APelin, EXercise, and mobility in Peripheral Artery Disease, the APEX-PAD Study People with lower extremity peripheral artery disease (PAD) have faster functional decline than those without PAD. Ischemia-reperfusion of calf muscle during walking activity in people with PAD increases oxidative stress and is associated with calf mitochondrial dysfunction and myofiber loss. Walking exercise substantially improves walking impairment in PAD but it does not reduce lower extremity atherosclerotic obstruction. Biologic pathways by which exercise improves walking impairment without altering arterial obstruction in PAD are unknown. Furthermore, patients with PAD vary in their responsiveness to an exercise intervention. Biologic reasons for this variable response to exercise remain unclear. We hypothesize that exercise-induced increases in plasma and calf muscle apelin abundance contribute to improved walking performance following an exercise intervention in PAD. Apelin is an endogenous peptide and ligand of the G protein-coupled receptor APJ. Preclinical evidence suggests that apelin stimulates nitric oxide release, enhances Iimb perfusion, and stimulates muscle regeneration and mitochondrial activity. Based on preliminary evidence of favorable effects of apelin on both vasculature and skeletal muscle, we propose the APEX-PAD Study. We hypothesize that lower extremity ischemia induced by walking exercise stimulates apelin release from lower extremity arterial endothelial cells, thereby increasing nitric oxide (NO), stimulating angiogenesis, promoting favorable changes in calf muscle, and improving walking performance in PAD. We hypothesize that variability in baseline plasma apelin abundance and in changes in apelin abundance in response to exercise contribute to variability in response to an exercise intervention in people with PAD. The APEX-PAD Study will measure apelin in our unique biobank of plasma and calf muscle biopsy specimens collected at baseline and at 6-month follow-up from 248 well characterized people with PAD (N=35 with muscle biopsy) randomized into one of two completed NHLBI-funded clinical trials of supervised treadmill exercise. In each trial, the 6-month exercise intervention meaningfully improved six-minute walk distance, compared to control, but did not alter the ankle brachial index, a measure of lower extremity atherosclerosis severity. We will determine whether the exercise intervention increased plasma and calf muscle apelin abundance, compared to control. Among participants randomized to exercise, we will determine whether those with higher plasma apelin at baseline and whether those with greater increases in plasma apelin after the intervention had greater improvement in study outcomes (six-minute walk distance, brachial artery flow- mediated dilation, and calf biopsy measures). Our results will determine whether interventions that increase apelin may improve walking performance in the large and growing number of people who are disabled by PAD.
This study will use stored blood and muscle samples collected from people with lower extremity peripheral artery disease (PAD) to determine whether a supervised treadmill exercise intervention increases plasma and muscle apelin abundance.
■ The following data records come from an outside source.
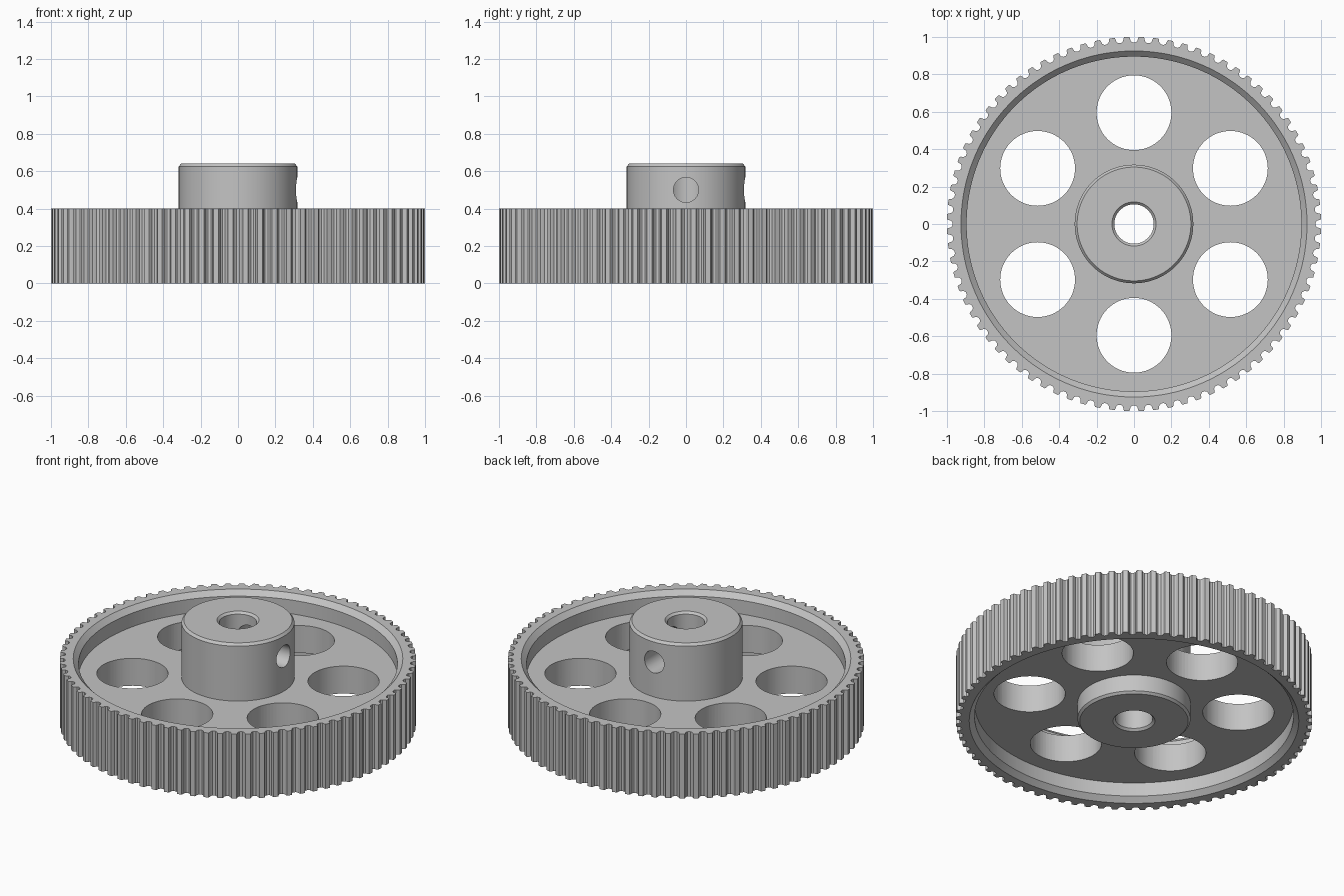
import bpy, bmesh, math
from mathutils import Matrix

if "Cube" in bpy.data.objects:
    bpy.data.objects.remove(bpy.data.objects["Cube"])

TEETH = 80

# Material
steel = bpy.data.materials.new("plain grey")
steel.diffuse_color = (0.55, 0.55, 0.55, 1)
steel.use_nodes = True
steel.node_tree.nodes["Principled BSDF"].inputs["Base Color"].default_value = steel.diffuse_color

# One tooth gap: (angle offset, radius); the land spans to the next gap
GAP = [(-.0255, 1.0), (-.0215, .992), (-.0185, .979), (-.008, .9705),
       (.008, .9705), (.0185, .979), (.0215, .992), (.0255, 1.0)]
outline = [(2 * math.pi * t / TEETH + a, r) for t in range(TEETH) for a, r in GAP]

# Cross-section from rim to bore; radius None follows the toothed outline
SECTION = [
    (None, 0), (None, .40),                                   # toothed edge
    (.925, .40), (.895, .37), (.895, .285),                   # upper recess
    (.317, .285), (.317, .625), (.304, .64),                  # hub
    (.118, .64), (.105, .627), (.105, .013), (.118, 0),       # bore
    (.304, 0), (.317, .013), (.317, .115),                    # lower hub
    (.895, .115), (.895, .03), (.925, 0),                     # lower recess
]


def make_object(name, bm):
    bmesh.ops.recalc_face_normals(bm, faces=bm.faces)
    mesh = bpy.data.meshes.new(name)
    bm.to_mesh(mesh)
    bm.free()
    obj = bpy.data.objects.new(name, mesh)
    bpy.context.collection.objects.link(obj)
    return obj


# Pulley body: revolve the section around z
bm = bmesh.new()
rings = []
for radius, z in SECTION:
    rings.append([bm.verts.new(((radius or r) * math.cos(a), (radius or r) * math.sin(a), z))
                  for a, r in outline])
n = len(outline)
for i, ring in enumerate(rings):
    after = rings[(i + 1) % len(rings)]
    for j in range(n):
        k = (j + 1) % n
        bm.faces.new((ring[j], ring[k], after[k], after[j]))
pulley = make_object("toothed_pulley", bm)
pulley.data.materials.append(steel)

# Cutters: six lightening holes in the web, two screw holes in the hub
bm = bmesh.new()


def add_cylinder(radius, depth, matrix):
    bmesh.ops.create_cone(bm, cap_ends=True, segments=64, radius1=radius,
                          radius2=radius, depth=depth, matrix=matrix)


for i in range(6):
    a = math.radians(30 + 60 * i)
    add_cylinder(.2, .3, Matrix.Translation((.595 * math.cos(a), .595 * math.sin(a), .2)))
for a in (0, math.pi / 2):
    add_cylinder(.067, .325, Matrix.Rotation(a, 4, 'Z')
                 @ Matrix.Translation((.2375, 0, .5))
                 @ Matrix.Rotation(math.pi / 2, 4, 'Y'))
cutter = make_object("hole_cutter", bm)
cutter.data.materials.append(steel)
cutter.hide_render = True

# Cut the holes and smooth the round surfaces
mod = pulley.modifiers.new("holes", 'BOOLEAN')
mod.operation = 'DIFFERENCE'
mod.solver = 'EXACT'
mod.object = cutter
bpy.context.view_layer.objects.active = pulley
pulley.select_set(True)
bpy.ops.object.modifier_apply(modifier=mod.name)
bpy.data.objects.remove(cutter)
bpy.ops.object.shade_smooth_by_angle(angle=math.radians(30))
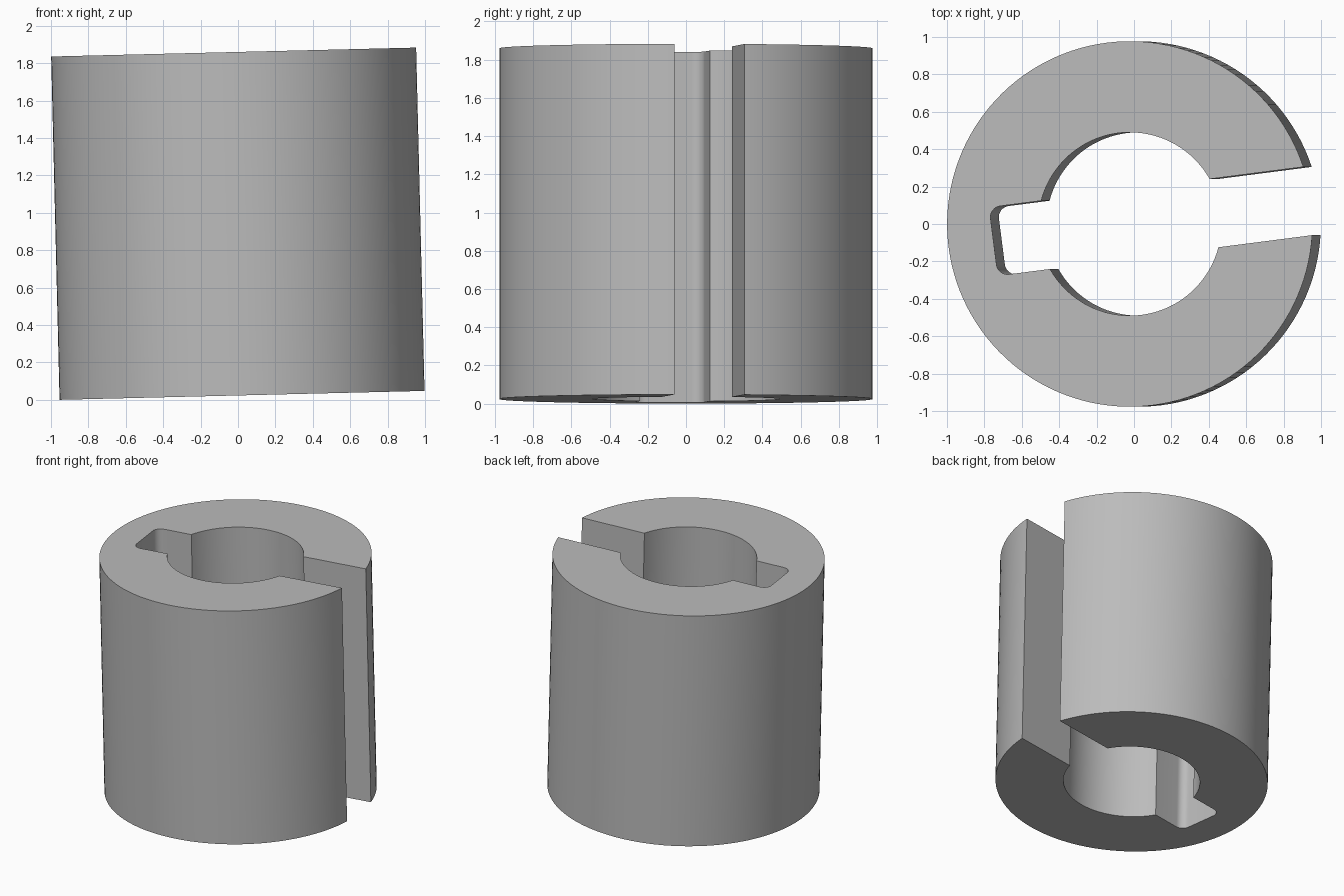
import bpy, bmesh
from math import sin, cos, asin, pi, radians
from mathutils import Matrix, Vector

cube = bpy.data.objects.get("Cube")
if cube:
    bpy.data.objects.remove(cube, do_unlink=True)

OUTER, INNER, HEIGHT = 0.977, 0.49, 1.836
HALF_SLOT, KEY_DEPTH, FILLET = 0.184, 0.735, 0.06
TURN, TILT = radians(7.35), radians(-1.4)


def arc(radius, start, end, steps, cx=0, cy=0):
    angles = [start + (end - start) * i / steps for i in range(steps + 1)]
    return [(cx + radius * cos(a), cy + radius * sin(a)) for a in angles]


# C-shaped outline: outer arc, then the bore with its rounded keyway
a_out = asin(HALF_SLOT / OUTER)
a_in = asin(HALF_SLOT / INNER)
fx, fy = FILLET - KEY_DEPTH, HALF_SLOT - FILLET
outline = arc(OUTER, a_out, 2 * pi - a_out, 120)
outline += arc(INNER, 2 * pi - a_in, pi + a_in, 40)
outline += arc(FILLET, 1.5 * pi, pi, 8, fx, -fy)
outline += arc(FILLET, pi, 0.5 * pi, 8, fx, fy)
outline += arc(INNER, pi - a_in, a_in, 40)

# Extrude the outline into the collar, then turn and lean it
bm = bmesh.new()
base = bm.faces.new([bm.verts.new((x, y, -HEIGHT / 2)) for x, y in outline])
top = bmesh.ops.extrude_face_region(bm, geom=[base], use_keep_orig=True)["geom"]
bmesh.ops.translate(bm, vec=(0, 0, HEIGHT),
                    verts=[v for v in top if isinstance(v, bmesh.types.BMVert)])
bmesh.ops.recalc_face_normals(bm, faces=bm.faces)
bm.transform(Matrix.Rotation(TILT, 4, "Y") @ Matrix.Rotation(TURN, 4, "Z"))
lowest = min(v.co.z for v in bm.verts)
bmesh.ops.translate(bm, vec=Vector((0, 0, -lowest)), verts=bm.verts)

mesh = bpy.data.meshes.new("slotted_collar")
bm.to_mesh(mesh)
bm.free()
collar = bpy.data.objects.new("slotted_collar", mesh)
bpy.context.collection.objects.link(collar)

# Plain grey finish
grey = bpy.data.materials.new("plain_grey")
grey.use_nodes = True
colour = (0.5, 0.5, 0.5, 1)
grey.diffuse_color = colour
grey.node_tree.nodes["Principled BSDF"].inputs["Base Color"].default_value = colour
mesh.materials.append(grey)

# Smooth curved walls, crisp edges
bpy.ops.object.select_all(action="DESELECT")
collar.select_set(True)
bpy.context.view_layer.objects.active = collar
bpy.ops.object.shade_smooth_by_angle(angle=radians(30))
Associations of changes in apelin levels with changes in walking performance, vascular function, and calf muscle characteristics will be established. Results will determine whether interventions that increase apelin levels improve walking performance in PAD.